Verse 24: And it came to pass, when they brought out those kings unto Joshua, that Joshua called for all the men of Israel, and said unto the captains of the men of war which went with him, Come near, (Ps. 107:40; 110:5; 149:8, 9; Is. 26:5, 6; Mal. 4:3) put your feet upon the necks of these kings. And they came near, and put their feet upon the necks of them.
[He called all the men of Israel] אִישׁ here signifies, either, eminent men, which sort alone undoubtedly he had led with himself on this expedition (thus Masius); or, all the Israelites (thus the Septuagint and the Chaldean in Masius, Malvenda).
[Unto the principal men of the army, אֶל־קְצִינֵ֞י אַנְשֵׁ֤י הַמִּלְחָמָה֙] Unto the leaders of the men of war (Montanus); to the commanders of the military men (Junius and Tremellius) [similarly all interpreters].
[Which were with him, הֶהָלְכ֣וּא אִתּ֔וֹ] Which had gone with him (Montanus); which went with him (Junius and Tremellius) [similarly all interpreters]. In the verb הֶהָלְכוּא the ה in the beginning functions in the place of אֲשֶׁר/who/which, as often happens: but the א at the end is paragogic, which the Massoretes note is found twelve times in the Sacred Books (Masius).
[Put your feet upon the necks] But this appears to be barbaric inhumanity, to trample upon the necks of Kings that, having been prostrated, were lying as supplicants before his feet. But Joshua did this by Divine instinct, and would have gravely sinned if he had not done it; just like Saul, 1 Samuel 15, and Ahab, 1 Kings 20, when they sinfully spared Agag and Ben-hadad (Masius). Now, this was done, 1. To fulfill the promises of God, Deuteronomy 33:29, Thou shalt tread upon their high places, that is, their necks, according to all translations (Masius). Thus Psalm 91:13; 110:1; 149 (Drusius). 2. So that he might increase confidence in his own (Lapide, Menochius, Masius) in these beginnings of the greatest and most difficult battle (Masius). For this was a symbol of utter subjection (Bonfrerius). 3. So that he might exact deserved punishments from these most impious tyrants (Lapide). That is, because the crimes of Kings harm many by example, therefore, they ought deservedly to be removed with sharper punishment (Masius). 4. So that he might keep his own at a greater distance from their superstitions and sins, whom they see pay such heavy penalties to God (Masius, Lapide). 5. When they saw that no mercy was extended to the Kings, the people were armed against a twisted and vicious mercy, by which otherwise perhaps they would have entertained friendly feelings towards some Canaanites. You will say, They were thus trained to vengeance. Response: It is one thing to avenge injuries received privately; it is another to avenge that for the punishing of which the sword is presented to us, is extended into our hands, as it were, by God (Masius).

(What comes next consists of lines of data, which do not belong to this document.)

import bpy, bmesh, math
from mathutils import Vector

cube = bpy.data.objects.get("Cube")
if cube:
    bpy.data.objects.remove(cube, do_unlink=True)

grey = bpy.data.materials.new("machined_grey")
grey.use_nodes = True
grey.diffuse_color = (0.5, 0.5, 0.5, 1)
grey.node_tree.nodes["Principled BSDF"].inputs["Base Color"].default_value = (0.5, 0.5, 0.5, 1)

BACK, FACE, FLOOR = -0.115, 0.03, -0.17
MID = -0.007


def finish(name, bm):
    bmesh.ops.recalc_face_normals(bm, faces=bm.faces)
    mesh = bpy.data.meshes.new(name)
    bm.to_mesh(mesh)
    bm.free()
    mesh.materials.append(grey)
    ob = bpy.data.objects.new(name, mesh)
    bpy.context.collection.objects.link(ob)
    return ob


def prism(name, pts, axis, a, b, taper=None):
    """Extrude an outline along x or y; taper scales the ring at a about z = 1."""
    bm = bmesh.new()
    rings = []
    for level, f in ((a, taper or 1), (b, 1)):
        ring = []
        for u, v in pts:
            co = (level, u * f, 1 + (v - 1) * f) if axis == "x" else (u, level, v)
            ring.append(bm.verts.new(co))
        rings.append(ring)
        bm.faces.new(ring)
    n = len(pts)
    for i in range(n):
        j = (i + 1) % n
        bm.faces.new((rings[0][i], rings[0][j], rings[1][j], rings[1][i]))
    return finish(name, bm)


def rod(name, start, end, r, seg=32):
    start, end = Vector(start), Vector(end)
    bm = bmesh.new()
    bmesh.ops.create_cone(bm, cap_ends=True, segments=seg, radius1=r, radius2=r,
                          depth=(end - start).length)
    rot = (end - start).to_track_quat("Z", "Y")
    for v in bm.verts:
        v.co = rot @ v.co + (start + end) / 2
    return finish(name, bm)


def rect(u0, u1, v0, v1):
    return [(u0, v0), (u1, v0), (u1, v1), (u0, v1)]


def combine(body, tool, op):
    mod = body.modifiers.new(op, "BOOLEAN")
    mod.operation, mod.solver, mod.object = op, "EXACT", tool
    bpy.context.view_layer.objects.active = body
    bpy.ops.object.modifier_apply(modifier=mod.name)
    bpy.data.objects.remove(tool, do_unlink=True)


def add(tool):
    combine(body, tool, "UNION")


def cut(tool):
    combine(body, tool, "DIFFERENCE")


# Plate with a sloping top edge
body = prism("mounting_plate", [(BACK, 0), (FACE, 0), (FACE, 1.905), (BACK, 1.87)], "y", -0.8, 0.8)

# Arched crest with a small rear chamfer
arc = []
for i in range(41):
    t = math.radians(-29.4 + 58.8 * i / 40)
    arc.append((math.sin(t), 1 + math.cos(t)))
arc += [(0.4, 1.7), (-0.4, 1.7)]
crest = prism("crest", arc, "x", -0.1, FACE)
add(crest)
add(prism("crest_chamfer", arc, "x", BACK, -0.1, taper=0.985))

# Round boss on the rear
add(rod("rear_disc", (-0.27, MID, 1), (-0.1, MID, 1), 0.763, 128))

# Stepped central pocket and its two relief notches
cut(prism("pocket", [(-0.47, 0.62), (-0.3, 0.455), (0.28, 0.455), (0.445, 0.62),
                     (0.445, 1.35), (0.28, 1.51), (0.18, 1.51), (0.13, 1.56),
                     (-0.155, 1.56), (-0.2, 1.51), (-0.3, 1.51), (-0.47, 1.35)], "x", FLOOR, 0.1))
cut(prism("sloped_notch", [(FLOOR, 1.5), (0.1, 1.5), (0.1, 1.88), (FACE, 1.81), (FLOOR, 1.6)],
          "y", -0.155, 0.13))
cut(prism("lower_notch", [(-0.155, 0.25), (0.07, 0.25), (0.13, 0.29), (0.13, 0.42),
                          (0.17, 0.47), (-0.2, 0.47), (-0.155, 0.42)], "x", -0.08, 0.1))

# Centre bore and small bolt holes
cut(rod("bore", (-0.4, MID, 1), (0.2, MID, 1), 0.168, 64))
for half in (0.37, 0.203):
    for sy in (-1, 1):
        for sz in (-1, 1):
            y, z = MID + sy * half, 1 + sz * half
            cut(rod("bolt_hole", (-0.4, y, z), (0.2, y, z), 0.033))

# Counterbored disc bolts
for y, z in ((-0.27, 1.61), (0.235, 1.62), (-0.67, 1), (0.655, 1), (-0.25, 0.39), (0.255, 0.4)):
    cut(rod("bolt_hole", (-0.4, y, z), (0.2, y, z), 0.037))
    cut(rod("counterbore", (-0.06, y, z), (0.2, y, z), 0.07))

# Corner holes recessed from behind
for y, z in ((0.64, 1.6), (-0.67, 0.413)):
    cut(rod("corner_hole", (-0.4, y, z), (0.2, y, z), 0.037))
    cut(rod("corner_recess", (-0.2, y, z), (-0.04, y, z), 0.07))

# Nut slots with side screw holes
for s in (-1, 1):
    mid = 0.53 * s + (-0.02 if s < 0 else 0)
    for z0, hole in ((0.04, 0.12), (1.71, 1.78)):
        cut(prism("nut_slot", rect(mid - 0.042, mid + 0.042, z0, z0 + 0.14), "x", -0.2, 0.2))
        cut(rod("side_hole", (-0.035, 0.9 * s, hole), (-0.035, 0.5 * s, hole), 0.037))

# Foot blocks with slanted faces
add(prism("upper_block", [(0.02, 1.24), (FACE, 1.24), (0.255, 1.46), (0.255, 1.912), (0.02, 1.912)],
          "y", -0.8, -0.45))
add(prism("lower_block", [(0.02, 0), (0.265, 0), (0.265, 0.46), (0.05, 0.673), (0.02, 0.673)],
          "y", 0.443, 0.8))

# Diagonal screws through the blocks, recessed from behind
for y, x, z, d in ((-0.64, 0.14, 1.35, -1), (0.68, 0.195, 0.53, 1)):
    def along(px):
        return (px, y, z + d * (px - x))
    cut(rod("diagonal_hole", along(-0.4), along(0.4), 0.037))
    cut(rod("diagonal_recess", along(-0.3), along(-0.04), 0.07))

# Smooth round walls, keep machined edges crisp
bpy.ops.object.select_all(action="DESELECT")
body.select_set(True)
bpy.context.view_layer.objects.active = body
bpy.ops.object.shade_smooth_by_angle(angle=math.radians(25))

Put your feet upon the necks of these kings: this he did not from pride and contempt of their dignity in itself; but, partly, as a punishment of their impious rebellion against their sovereign Lord; partly, in pursuance of that curse of servility due to all this people, Genesis 9:25; partly, as a token to assure his captains that God would subdue the proudest of them all under their feet; and partly, to oblige and teach his people severely to execute the judgment of God upon them, and not to spare any of them, either out of a foolish pity, or out of respect to their dignity, as Saul afterwards spared Agag to his own ruin.
 Hebrew: וַ֠יְהִי כְּֽהוֹצִיאָ֞ם אֶת־הַמְּלָכִ֣ים הָאֵלֶּה֮ אֶל־יְהוֹשֻׁעַ֒ וַיִּקְרָ֙א יְהוֹשֻׁ֜עַ אֶל־כָּל־אִ֣ישׁ יִשְׂרָאֵ֗ל וַ֠יֹּאמֶר אֶל־קְצִינֵ֞י אַנְשֵׁ֤י הַמִּלְחָמָה֙ הֶהָלְכ֣וּא אִתּ֔וֹ קִרְב֗וּ שִׂ֚ימוּ אֶת־רַגְלֵיכֶ֔ם עַֽל־צַוְּארֵ֖י הַמְּלָכִ֣ים הָאֵ֑לֶּה וַֽיִּקְרְב֔וּ וַיָּשִׂ֥ימוּ אֶת־רַגְלֵיהֶ֖ם עַל־צַוְּארֵיהֶֽם׃
 Hebrew: וַיִּקְרָ֙א יְהוֹשֻׁ֜עַ אֶל־כָּל־אִ֣ישׁ יִשְׂרָאֵ֗ל.